Given data: Begin

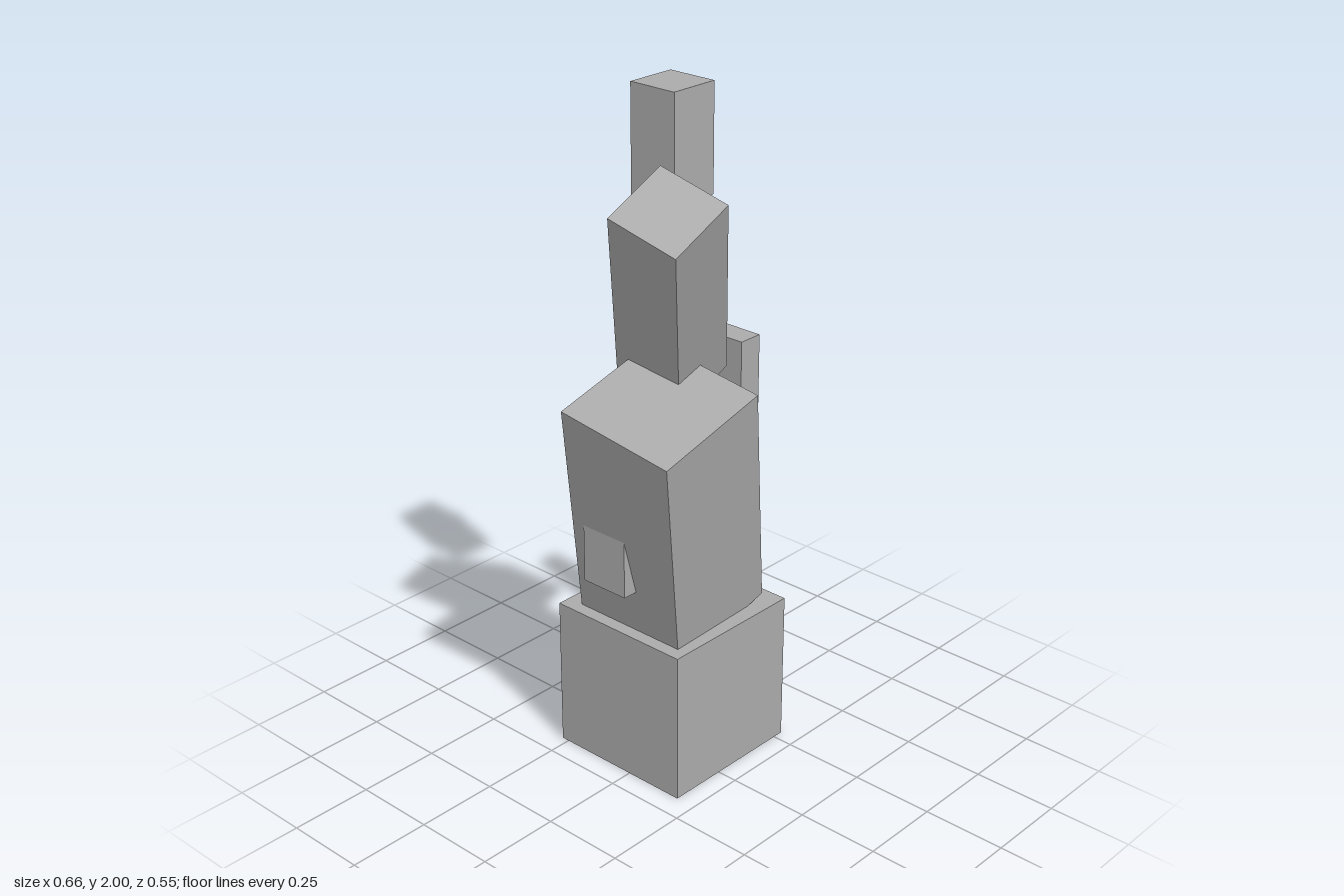
import * as THREE from 'three';

const U = 2 / 26;            // block unit
const CX = 0.0515, CZ = -0.043; // shared vertical axis of the blocks

export function createModel() {
  const group = new THREE.Group();
  group.name = 'stackedBlockFigure';
  const grey = new THREE.MeshStandardMaterial({ color: 0xaaaaaa });
  grey.name = 'stone grey';

  // A block standing on its bottom centre, tilted forward then sideways
  function block(name, [w, h, d], [x, y, z], forward = 0, side = 0) {
    const geometry = new THREE.BoxGeometry(w * U, h * U, d * U);
    geometry.translate(0, (h * U) / 2, 0);
    const mesh = new THREE.Mesh(geometry, grey);
    mesh.name = name;
    mesh.position.set(x, y, z);
    mesh.rotation.set(
      THREE.MathUtils.degToRad(forward), 0, THREE.MathUtils.degToRad(side), 'ZYX');
    group.add(mesh);
  }

  block('base', [6, 6, 6], [CX, 0, CZ]);
  block('lowerBody', [4.8, 10, 4.8], [CX, 6 * U, CZ], 10, 15);
  block('upperBody', [2.8, 9, 2.8], [0.083, 1.165, -0.072], 20, 25);
  block('topBlock', [2, 4, 2], [CX, 22 * U, CZ]);

  // Side slabs, the right one set lower and mostly sunk into the body
  block('leftSlab', [1, 6, 2], [CX + 0.24, 10 * U, CZ]);
  block('rightSlab', [1, 6, 2], [CX - 0.24, 8 * U, CZ]);

  return group;
}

Given data: End

# Requirement
Exactly reproduce the lines beginning with the one that contains "mesh.name = name;" and ending with the last line of the material, both included. Leave out everything else.

# Your response
    mesh.name = name;
    mesh.position.set(x, y, z);
    mesh.rotation.set(
      THREE.MathUtils.degToRad(forward), 0, THREE.MathUtils.degToRad(side), 'ZYX');
    group.add(mesh);
  }

  block('base', [6, 6, 6], [CX, 0, CZ]);
  block('lowerBody', [4.8, 10, 4.8], [CX, 6 * U, CZ], 10, 15);
  block('upperBody', [2.8, 9, 2.8], [0.083, 1.165, -0.072], 20, 25);
  block('topBlock', [2, 4, 2], [CX, 22 * U, CZ]);

  // Side slabs, the right one set lower and mostly sunk into the body
  block('leftSlab', [1, 6, 2], [CX + 0.24, 10 * U, CZ]);
  block('rightSlab', [1, 6, 2], [CX - 0.24, 8 * U, CZ]);

  return group;
}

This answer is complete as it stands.